Port Stephens-Great Lakes Marine Park
The NSW Government announced its decision on the recreational fishing amnesty in NSW Marine Parks, based on the Marine Estate Expert Knowledge Panel’s advice and further consideration of social values and use conflicts at some sites.
In Port Stephens–Great Lakes Marine Park, the NSW Government proposes to rezone the shoreline (to 100 m offshore) at the following two sites from sanctuary zone to habitat protection zone to permanently allow shore-based recreational line fishing:
- Celito South
- Fiona Beach.
The amnesty on shore-based recreational line fishing at these two sites will continue until the rezoning process is finalised.

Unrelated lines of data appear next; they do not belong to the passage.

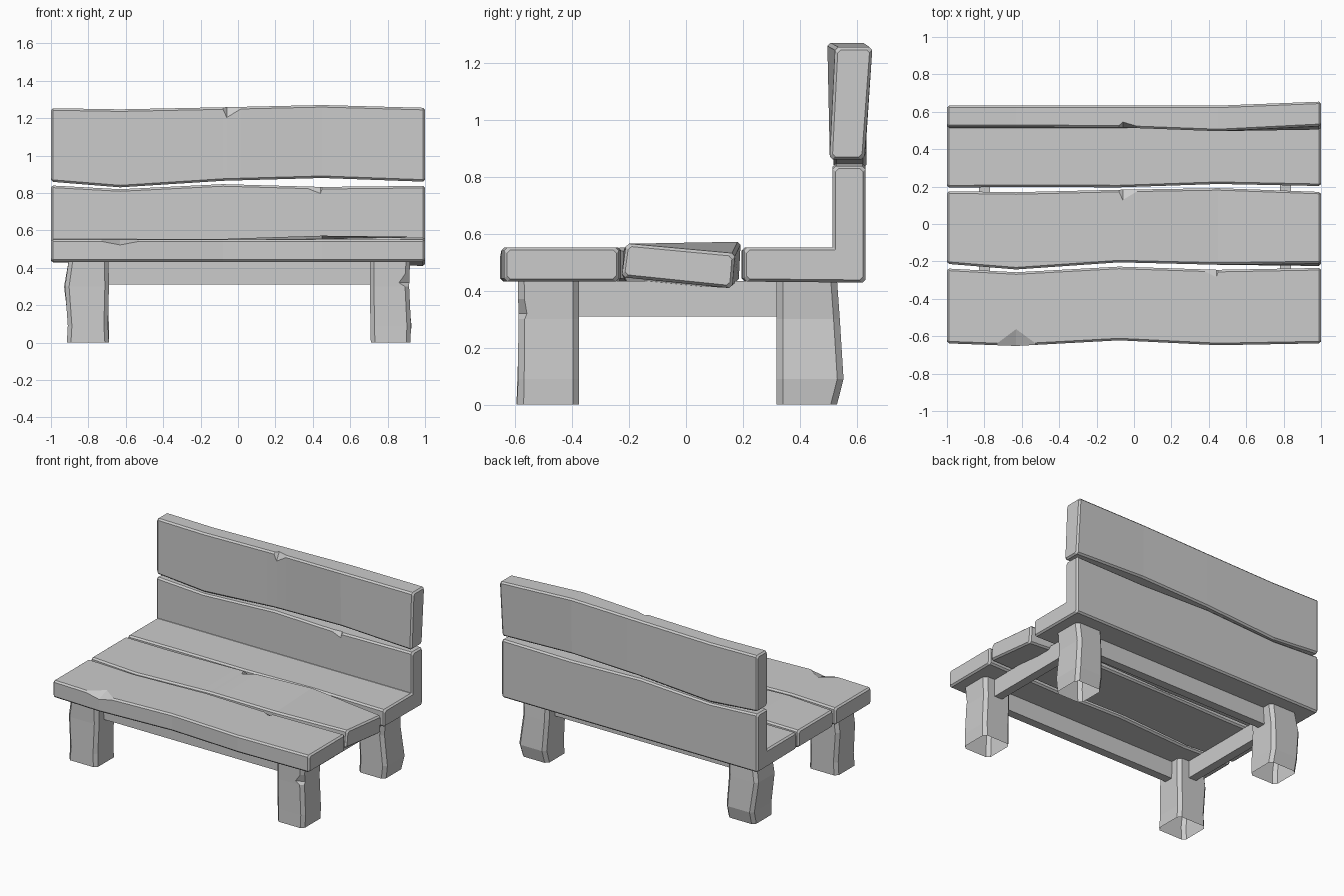
import bpy, bmesh
from mathutils import Vector

if "Cube" in bpy.data.objects:
    bpy.data.objects.remove(bpy.data.objects["Cube"])

XS = [-1, -.63, -.08, .45, 1]      # stations along each plank
ZS = [0, .09, .3, .44]             # stations up each leg


def sample(val, stations, t):
    """Constant, or list of values at the stations, linearly interpolated."""
    if not isinstance(val, (list, tuple)):
        return val
    for i in range(len(stations) - 1):
        if t <= stations[i + 1]:
            f = (t - stations[i]) / (stations[i + 1] - stations[i])
            return val[i] * (1 - f) + val[i + 1] * f
    return val[-1]


def inset(pts, d):
    out = []
    for i, p in enumerate(pts):
        a = (p - pts[i - 1]).normalized()
        b = (pts[(i + 1) % len(pts)] - p).normalized()
        na, nb = Vector((-a.y, a.x)), Vector((-b.y, b.x))
        out.append(p + (na + nb) * d / (1 + na.dot(nb)))
    return out


def loft(name, corners, stations, place, chamfer, chips=(), sharp=(), closed=True):
    """Loft a chamfered section; chips (t, corner, half width, d_prev, d_next) widen a chamfer."""
    e = .012
    ts = set(stations)
    for t, c, w, a, b in chips:
        ts |= {t - w, t, t + w}
    if closed:
        ts |= {stations[0] + e, stations[-1] - e}
    bm = bmesh.new()
    rings = []
    for t in sorted(ts):
        pts = [Vector((sample(u, stations, t), sample(v, stations, t))) for u, v in corners]
        if closed and t in (stations[0], stations[-1]):
            pts = inset(pts, e * .8)
        ring = []
        for i, p in enumerate(pts):
            d1 = d2 = .002 if i in sharp else chamfer
            for ct, c, w, a, b in chips:
                if ct == t and c == i:
                    d1, d2 = a, b
            q, r = pts[i - 1], pts[(i + 1) % len(pts)]
            for s in (p + (q - p).normalized() * d1, p + (r - p).normalized() * d2):
                ring.append(bm.verts.new(place(s.x, s.y, t)))
        rings.append(ring)
    n = len(rings[0])
    for r0, r1 in zip(rings, rings[1:]):
        for i in range(n):
            j = (i + 1) % n
            bm.faces.new((r0[i], r0[j], r1[j], r1[i]))
    if closed:
        bm.faces.new(rings[0])
        bm.faces.new(rings[-1])
    bmesh.ops.recalc_face_normals(bm, faces=bm.faces)
    me = bpy.data.meshes.new(name)
    bm.to_mesh(me)
    bm.free()
    ob = bpy.data.objects.new(name, me)
    bpy.context.collection.objects.link(ob)
    return ob


def plank(name, corners, chips=(), sharp=()):
    loft(name, corners, XS, lambda u, v, t: (t, u, v), .011, chips, sharp)


def leg(name, x0, x1, y0, y1, chips=()):
    loft(name, [(x0, y0), (x1, y0), (x1, y1), (x0, y1)], ZS,
         lambda u, v, t: (u, v, t), .022, chips, closed=False)


def rail(name, x0, x1, y0, y1):
    bpy.ops.mesh.primitive_cube_add(size=1, location=((x0 + x1) / 2, (y0 + y1) / 2, .372))
    ob = bpy.context.object
    ob.name = name
    ob.scale = (x1 - x0, y1 - y0, .124)


# Front seat plank
f0 = [-.638, -.652, -.622, -.648, -.638]
f1 = [-.238, -.258, -.228, -.245, -.235]
plank("front_seat_plank", [(f0, .432), (f1, .432), (f1, .552), (f0, .552)],
      [(-.63, 3, .1, .09, .03), (.44, 2, .06, .02, .04)])

# Middle seat plank, slightly twisted
m0 = [-.213, -.243, -.205, -.218, -.21]
m1 = [.175, .17, .183, .192, .172]
plank("middle_seat_plank",
      [([-.213, -.243, -.205, -.218, -.226], [.432, .432, .43, .43, .448]),
       ([.175, .17, .183, .185, .162], [.432, .432, .43, .43, .408]),
       (m1, [.552, .552, .555, .572, .53]),
       (m0, [.552, .552, .55, .555, .566])],
      [(-.06, 2, .075, .02, .055)])

# Rear seat plank joined to the lower backrest board
l0 = [.195, .198, .196, .214, .203]
lt = [.84, .82, .847, .832, .838]
plank("rear_seat_and_lower_back",
      [(l0, .432), (.63, .428), (.63, lt), (.515, lt), (.515, .552), (l0, .552)],
      [(.44, 3, .065, .02, .035)], sharp=(4,))

# Upper backrest board, twisted towards the right end
ub = [.86, .83, .865, .88, .86]
ut = [1.253, 1.247, 1.258, 1.27, 1.255]
plank("upper_back_board",
      [([.518, .518, .518, .51, .504], ub), ([.633, .633, .633, .63, .626], ub),
       ([.633, .633, .633, .633, .655], ut), ([.518, .518, .516, .496, .524], ut)],
      [(-.06, 3, .075, .03, .055)])

# Legs, open at both ends
bulge = [.53, .553, .54, .53]
leg("front_left_leg", [-.915, -.91, -.925, -.905], [-.69, -.695, -.69, -.692],
    [-.595, -.592, -.585, -.585], -.375)
leg("front_right_leg", [.71, .708, .705, .705], [.922, .925, .915, .92],
    [-.592, -.59, -.588, -.59], -.375, [(.32, 1, .05, .055, .03)])
leg("back_left_leg", [-.905, -.905, -.93, -.905], [-.69, -.69, -.7, -.69], .318, bulge)
leg("back_right_leg", [.71, .715, .705, .705], [.918, .928, .905, .915], .318, bulge)

# Rails between the legs
rail("front_rail", -.7, .72, -.51, -.45)
rail("back_rail", -.7, .72, .395, .455)
for side, x in (("left", -.8), ("right", .81)):
    rail(side + "_rail", x - .03, x + .03, -.385, .33)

The amnesty has now ceased at the following four sites and enforcement of sanctuary zone rules has recommenced:
- Cape Hawke
- Yacaaba Head
- Zenith Beach
- Fingal Island.
All forms of fishing are prohibited in sanctuary zones and significant penalties apply including on-the-spot fines of up to $500.
Location and size
Port Stephens–Great Lakes Marine Park extends from Cape Hawke Surf Life Saving Club near Forster south to Birubi Beach Life Saving Club at the northern end of Stockton Beach and includes offshore waters to the 3 nautical mile limit of state waters. It includes Port Stephens and the Karuah River, the Myall River, Myall and Smiths Lakes and all their creeks and tributaries to the tidal limit.
The park covers an area of approximately 98 000 hectares.
- Port Stephens – Great Lakes Marine Park user guide - 1.2 Mb
- Port Stephens – Great Lakes Marine Park zoning map- 4.3 Mb
Note: Percentages for zones may not add up to 100% due to rounding.
The NSW Government established the park in December 2005.
The park’s diverse marine life includes many species of dolphins, turtles, fish, invertebrates, seabirds and seaweeds along with threatened species such as the Gould’s petrel, little tern, grey nurse shark and green turtle. Humpback whales travel along the marine park coastline during their annual migration north to breeding grounds. Important oceanic islands, major estuarine wetlands and lake systems feature among a variety of park habitats.
Many significant Indigenous cultural and spiritual sites are located within or adjacent to the marine park including middens, burial sites and traditional campsites. Aboriginal association with the sea and land in the area dates back thousands of years and Indigenous people still gather food in the traditional way.
Recreational and commercial use
The park is zoned for multiple use and protects marine habitats and species while catering for a wide range of sustainable activities. Visitors and local residents can enjoy a eco-tourism activities including fishing, boating, dolphin and whale watching as well as swimming, snorkelling, kayaking and other water sports.Commercial fishing is permitted in the general use zones and, on a more limited basis, in habitat protection zones.